We’ve exchanged our gifts, they have given theirs, and now we are in the back-and-forth phase of polite chit-chat and learning of each others’ cultures. They tell us the history of their village, and we tell them we have come from a long way because we love Jesus and He loves them. We play a worship song for them and they reciprocate with a traditional one. We offer to pray for them and they readily accept.
Toward the end, we can tell by some sort of commotion in the back of the house that they are getting ready to do something big or ceremonious.
Out comes Pak Bomas from the back, with a live chicken in his hand. He pets its head and explains to us that the white chicken represents purity, showing that their hearts are pure in extending friendship to us.
He then looks around for someone on our team to give it to, and his eyes settle on Duane who is the oldest member of our team (maybe it’s the grey beard…mine is greying, too, but Duane’s is farther along). As I said before, Duane is the only vegan on the team, and we kidded him later that the chicken seemed relieved to be under his care.
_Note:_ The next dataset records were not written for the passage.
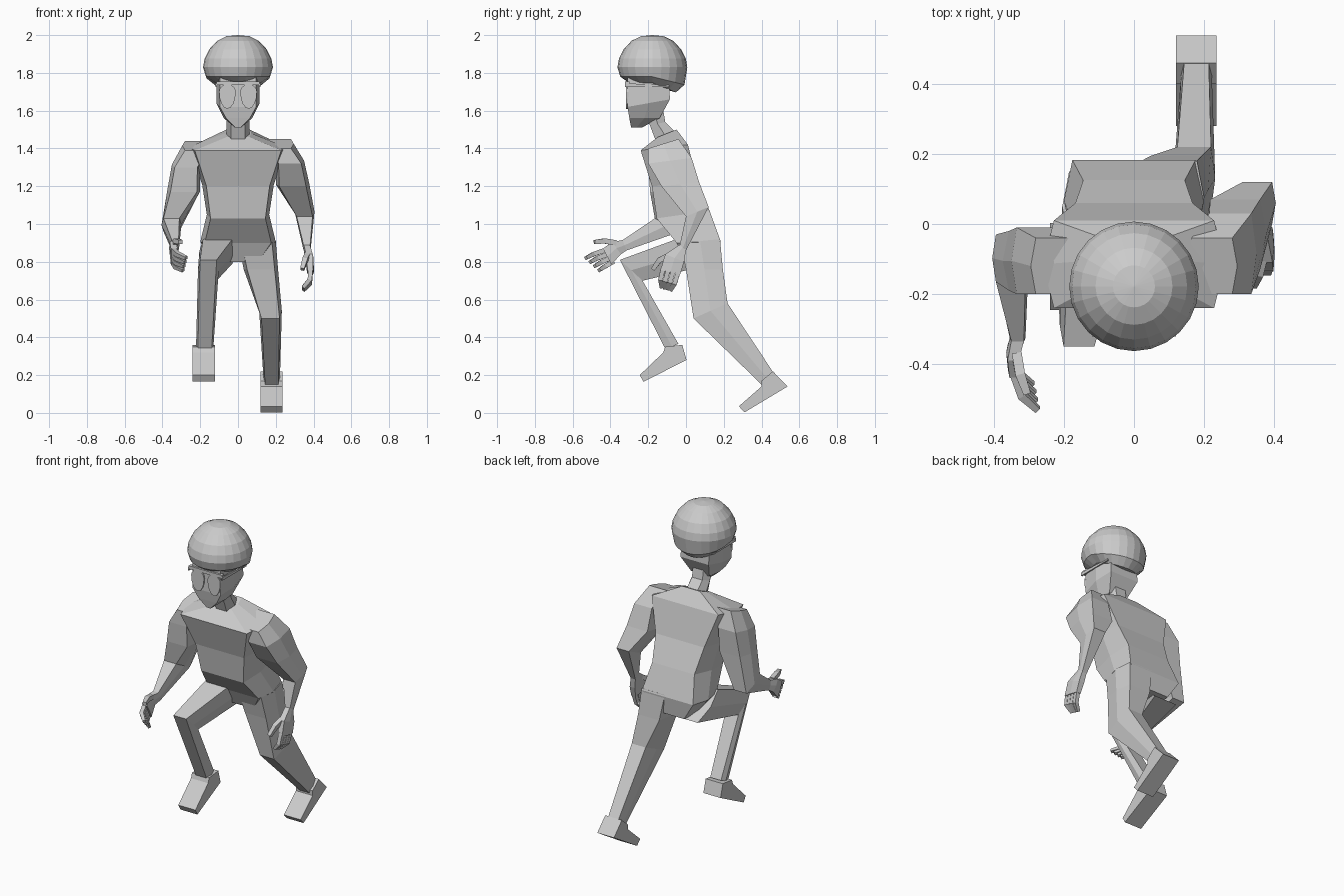
import bpy, bmesh, math
from mathutils import Vector


def finish(name, bm):
    bmesh.ops.recalc_face_normals(bm, faces=bm.faces)
    me = bpy.data.meshes.new(name)
    bm.to_mesh(me)
    bm.free()
    ob = bpy.data.objects.new(name, me)
    bpy.context.collection.objects.link(ob)
    return ob


def skin(name, rings):
    """Join rings of equal point count and cap both ends."""
    bm = bmesh.new()
    vs = [[bm.verts.new(p) for p in r] for r in rings]
    n = len(vs[0])
    for a, b in zip(vs, vs[1:]):
        for i in range(n):
            j = (i + 1) % n
            bm.faces.new((a[i], a[j], b[j], b[i]))
    bm.faces.new(vs[0])
    bm.faces.new(vs[-1])
    return finish(name, bm)


def limb(name, sections, inset=0.1):
    """Six-sided loft; section = x0, x1, front y z, back y z."""
    rings = []
    for x0, x1, fy, fz, by, bz in sections:
        i = (x1 - x0) * inset
        my, mz = (fy + by) / 2, (fz + bz) / 2
        rings.append([(x0 + i, fy, fz), (x1 - i, fy, fz), (x1, my, mz),
                      (x1 - i, by, bz), (x0 + i, by, bz), (x0, my, mz)])
    return skin(name, rings)


def side_profile(name, pts, x0, x1):
    return skin(name, [[(x, y, z) for y, z in pts] for x in (x0, x1)])


def finger(name, pts, r):
    """Square tube along a bent path, narrowing at the tip."""
    pts = [Vector(p) for p in pts]
    rings = []
    for k, p in enumerate(pts):
        d = (pts[min(k + 1, len(pts) - 1)] - pts[max(k - 1, 0)]).normalized()
        u = d.cross(Vector((1, 0, 0))).normalized()
        v = d.cross(u)
        s = r * (0.75 if k == len(pts) - 1 else 1)
        rings.append([p + s * (a * u + b * v) for a, b in ((1, 1), (-1, 1), (-1, -1), (1, -1))])
    return skin(name, rings)


def fingers(side, first, last, r):
    """Four fingers blended between the first and last finger paths."""
    for k in range(4):
        t = k / 3
        path = [Vector(a).lerp(Vector(b), t) for a, b in zip(first, last)]
        finger(f"{side}_finger_{k + 1}", path, r)


# Torso and neck
limb("torso", [(-.07, .07, -.15, 1.46, -.05, 1.50), (-.26, .26, -.24, 1.39, .01, 1.42),
               (-.19, .19, -.18, 1.20, .06, 1.22), (-.165, .165, -.155, 1.03, .125, 1.07),
               (-.2, .2, -.05, .90, .183, .91), (-.12, .12, .0, .80, .17, .80)], .06)
limb("neck", [(-.06, .06, -.22, 1.58, -.12, 1.60), (-.06, .06, -.19, 1.52, -.11, 1.54),
              (-.06, .06, -.16, 1.44, -.05, 1.48)], .2)

# Head with pointed jaw
limb("head", [(-.115, .115, -.31, 1.78, -.09, 1.76), (-.115, .115, -.31, 1.62, -.085, 1.66),
              (-.075, .075, -.30, 1.56, -.14, 1.56), (-.015, .015, -.29, 1.51, -.235, 1.51)], .08)

# Rounded hair, lower at the nape
prof = [(.002, 2.0), (.06, 1.994), (.11, 1.97), (.152, 1.925), (.177, 1.875),
        (.185, 1.83), (.17, 1.78), (.125, 1.748), (.09, 1.745)]
rings = []
for r, z in prof:
    ring = []
    for k in range(24):
        a = math.tau * k / 24
        dy = r * math.sin(a)
        drop = .45 * max(0, dy) * max(0, 1.83 - z) / .09
        ring.append((r * math.cos(a), dy - .178, z - drop))
    rings.append(ring)
skin("hair", rings)

# Glasses
side_profile("glasses_brow", [(-.322, 1.755), (-.30, 1.755), (-.30, 1.735), (-.322, 1.735)], -.115, .115)
for s, tag in ((-1, "right"), (1, "left")):
    lens = [(s * (.056 + .044 * math.cos(a)), 1.70 + (.09 if math.sin(a) < 0 else .04) * math.sin(a))
            for a in (math.tau * k / 16 for k in range(16))]
    skin(f"{tag}_lens", [[(x, y, z) for x, z in lens] for y in (-.318, -.305)])
    side_profile(f"{tag}_temple", [(-.322, 1.745), (-.09, 1.735), (-.09, 1.725), (-.322, 1.725)],
                 s * .112, s * .12)

# Arms
limb("left_arm", [(.15, .295, -.20, 1.40, -.04, 1.45), (.2, .35, -.20, 1.32, .03, 1.35),
                  (.2, .378, -.13, 1.20, .07, 1.22), (.3, .405, -.0, 1.04, .12, 1.09),
                  (.345, .385, -.035, .88, .0, .86)])
limb("right_arm", [(-.295, -.15, -.20, 1.39, -.04, 1.44), (-.35, -.2, -.20, 1.30, -.01, 1.33),
                   (-.375, -.2, -.19, 1.17, -.02, 1.18), (-.405, -.3, -.165, 1.03, -.03, .96),
                   (-.355, -.31, -.335, .915, -.315, .86)])

# Hands
limb("left_palm", [(.345, .385, -.035, .89, .0, .865), (.355, .4, -.11, .84, -.01, .80),
                   (.365, .402, -.135, .755, -.03, .735)])
fingers("left", [(.385, -.12, .77), (.38, -.135, .705), (.345, -.13, .665)],
        [(.385, -.04, .75), (.38, -.06, .685), (.345, -.08, .65)], .012)
finger("left_thumb", [(.37, -.08, .84), (.355, -.14, .81), (.34, -.175, .76)], .014)
limb("right_palm", [(-.355, -.31, -.335, .915, -.315, .86), (-.365, -.325, -.39, .905, -.345, .84),
                    (-.36, -.315, -.44, .87, -.395, .785)])
fingers("right", [(-.345, -.42, .865), (-.32, -.49, .84), (-.275, -.53, .82)],
        [(-.345, -.385, .80), (-.33, -.43, .775), (-.29, -.46, .755)], .012)
finger("right_thumb", [(-.335, -.37, .90), (-.325, -.43, .91), (-.305, -.485, .905)], .014)

# Legs: left pushes back, right lifts forward
limb("left_leg", [(.0, .2, -.03, .90, .18, .92), (.03, .212, .0, .76, .195, .76),
                  (.112, .232, .04, .50, .22, .58), (.135, .222, .40, .15, .465, .21)])
limb("right_leg", [(-.205, -.01, -.05, .92, .15, .79), (-.212, -.102, -.35, .81, -.23, .70),
                   (-.222, -.13, -.11, .34, -.04, .365)])

# Shoes
side_profile("left_shoe", [(.40, .17), (.46, .22), (.538, .14), (.31, .003), (.28, .035), (.40, .14)], .12, .235)
side_profile("right_shoe", [(-.11, .35), (-.02, .36), (.003, .28), (-.225, .165), (-.245, .2), (-.12, .32)], -.24, -.122)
Such a surreal moment, receiving this nervous and quietly clucking chicken. It made me laugh inside, feeling like I was in some sort of wacky Jim Carrey movie, and I joke-translated to the side, “Hey guys, the good news is they are offering us this live chicken as a sign of their pure heart in receiving us. The bad news is one of us has to stay behind in order to reciprocate.”
And you may be thinking now what I was thinking then…what does one do with a live chicken?
After more chatting, taking photos and saying our goodbyes, it was time to climb into our van and head back down the mountain for a one hour-ride toward the city where our hotel was located. They offered to tie up the chicken’s legs and put it upside down into the back of our van, but Duane says no need, he will hold it in the van.
We got back to our hotel and the staff received our live offering with joy. We weren’t sure what they were going to do with it (which form of protein), and we didn’t ask too many questions. They assured us they would take good care of her.
The whole episode, aside from being surreal, struck me with how great Indonesians are at hospitality. These village people dropped everything they were doing to honor us as guests, and gave us a live chicken to boot! That little gift of hospitality cost them something…these people were very poor from what we could see, and that chicken was a real part of their livelihoods. Yet they willingly and cheerfully gave it to us.
Hospitality does cost us something, and I think that’s why our Western culture isn’t as good at it as Eastern ones. “Tamu adalah raja,” they say in Indonesia, “The guest is king.” Living there for a long time, I remember so many times being frustrated when someone came to our front gate, unannounced, and feeling the culture dictate to drop everything I was doing and receive this person into our home, offer refreshments, and chat for a while—the whole while grumbling internally about the other things I was planning on doing in that time slot. It was a slow, painful death for my Type A personality.
But a good death. “Do not neglect to show hospitality to strangers, for by this some have entertained angels without knowing it” (Hebrews 13:2). God certainly values hospitality, actually factoring angels into the equation of a math that sometimes doesn’t make sense to us.
When was the last time you offered the white welcome chicken of purity to your guests? (Okay, that is really hard to say with a straight face). Let me rephrase:
When is the last time hospitality cost you something?
I’m not sure the answer for me either, but I imagine that angels take good care of chickens.